Pop Culture #723

Pop Culture #723

Some directors just can’t seem to leave well enough alone. There are plenty of times when a director’s cut is totally justified – studio interference, a troubled production, fans just want more of what they love – but going back over old work is probably not the kind of thing you want to make a habit of.

Word is that Francis Ford Coppola’s latest cut of Apocalypse Now is the final, definitive one (and it’s also meant to be pretty good), but as this is his third time around it’s hard to believe he won’t suddenly come out with edit number four on his deathbed. There’s at least five different versions of Blade Runner floating out there, but you can’t have too much of a classic; on the other hand, rumours of an extended director’s cut of the recent sequel were largely met with a deafening silence.

But when it comes to tinkering with a finished film you can’t go past Michael Mann; the director of classics like Heat and Collateral is constantly returning to previously finished films to give them one last going over. It’s probably easier to list the films of his he hasn’t gone back and re-worked: while Collateral, Public Enemies and Thief have been left alone, just about everything else has been fair game over the years, either for a few tweaks here and there – even the recent re-release of Heat had a few moments shaved down – or full-blown re-edits into official directors cuts like Ali.

Somewhat notoriously, when asked to cut down Miami Vice to make the required running time, he simply lopped five minutes or so off the front; the director’s cut restores those missing scenes, but many fans prefer the more abrupt opening. His most recent film, Blackhat, has a director’s cut that hasn’t been officially released (though you can find it if you, uh, look around), though in that film’s case it’s more that it was restored to its original state (which makes a lot more sense than the chopped and changed version that came to cinemas).

But perhaps the biggest reworking he’s done to date is with 1992’s Last of the Mohicans, where he initially made a wide range of changes to the first directors cut, then went back and undid a number of them for the Director’s Definitive Cut.

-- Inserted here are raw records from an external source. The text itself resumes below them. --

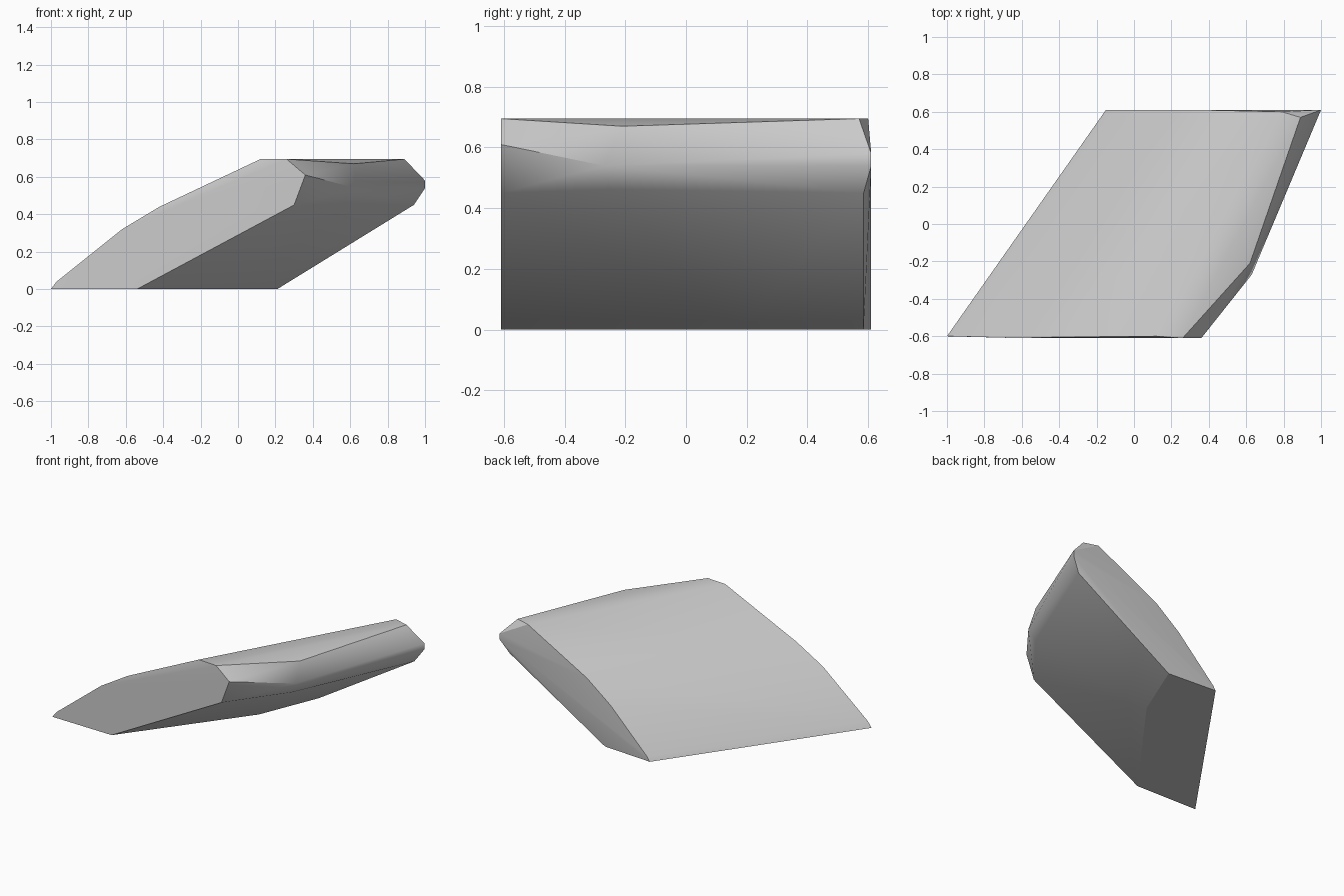
import bpy
import bmesh
import math

# Remove only the default cube
cube = bpy.data.objects.get("Cube")
if cube is not None:
    bpy.data.objects.remove(cube, do_unlink=True)


def make_material(name, colour):
    """Plain single-colour material for viewport and render."""
    material = bpy.data.materials.new(name)
    material.use_nodes = True
    material.diffuse_color = colour
    shader = material.node_tree.nodes["Principled BSDF"]
    shader.inputs["Base Color"].default_value = colour
    shader.inputs["Roughness"].default_value = 0.9
    return material


def add_hull(name, points, material):
    """Wrap a set of corner points in a closed faceted solid."""
    bm = bmesh.new()
    for point in points:
        bm.verts.new(point)
    result = bmesh.ops.convex_hull(bm, input=bm.verts)
    loose = [v for v in bm.verts if not v.link_faces]
    bmesh.ops.delete(bm, geom=loose, context="VERTS")
    # Merge the flat end and base triangles into clean polygons
    bmesh.ops.dissolve_limit(bm, angle_limit=math.radians(1),
                             verts=bm.verts, edges=bm.edges)
    bmesh.ops.recalc_face_normals(bm, faces=bm.faces)
    mesh = bpy.data.meshes.new(name)
    bm.to_mesh(mesh)
    bm.free()
    mesh.materials.append(material)
    obj = bpy.data.objects.new(name, mesh)
    bpy.context.collection.objects.link(obj)
    return obj


# Front end outline, from the lower left tip over the top to the base
front_outline = [
    (-1, -.6, 0), (-.97, -.6, .04), (-.62, -.61, .32), (-.42, -.605, .44),
    (.12, -.6, .695), (.26, -.61, .695), (.36, -.61, .61),
    (.3, -.61, .45), (-.54, -.61, 0),
]

# Back end outline, in the same order
back_outline = [
    (-.15, .61, 0), (-.13, .61, .03), (.15, .61, .31), (.33, .61, .45),
    (.79, .6, .695), (.89, .57, .695), (1, .61, .58),
    (1, .61, .54), (.94, .585, .45), (.21, .585, 0),
]

# Bulging corners along the right-hand side: top, upper, lower and base
side_corners = [
    (.62, -.21, .67), (.63, -.27, .54), (.59, -.25, .462), (.04, .17, 0),
]

stone = make_material("light grey stone", (.6, .6, .6, 1))
slab = add_hull("stone_slab", front_outline + back_outline + side_corners, stone)

# Soft shading over the gentle curves, crisp along the ridges
bpy.ops.object.select_all(action="DESELECT")
slab.select_set(True)
bpy.context.view_layer.objects.active = slab
bpy.ops.object.shade_smooth_by_angle(angle=math.radians(30))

For a director whose name is now synonymous with urban cityscapes, it’s easy to forget just how stunning this (largely wilderness-set) film is to look at. It’s the first of Mann’s epic romances, as adopted Mohican Hawkeye (Daniel Day Lewis) and Cora (Madeleine Stowe), daughter of an English Colonel, find their love under threat from the three-sided conflict that threatens to engulf the frontier of colonial America. There’s not a massive gulf between the theatrical and Director’s Definitive Cut but there are a lot of little changes that add up so for fans looking to compare and contrast – or just aren’t sure which version they like best – the Ultimate Edition (out now on DVD and blu-ray) features both versions.

It’s an epic film whichever version you choose to watch; why Mann struggles to get feature films made remains one of Hollywood’s more frustrating mysteries.

Written by Anthony Morris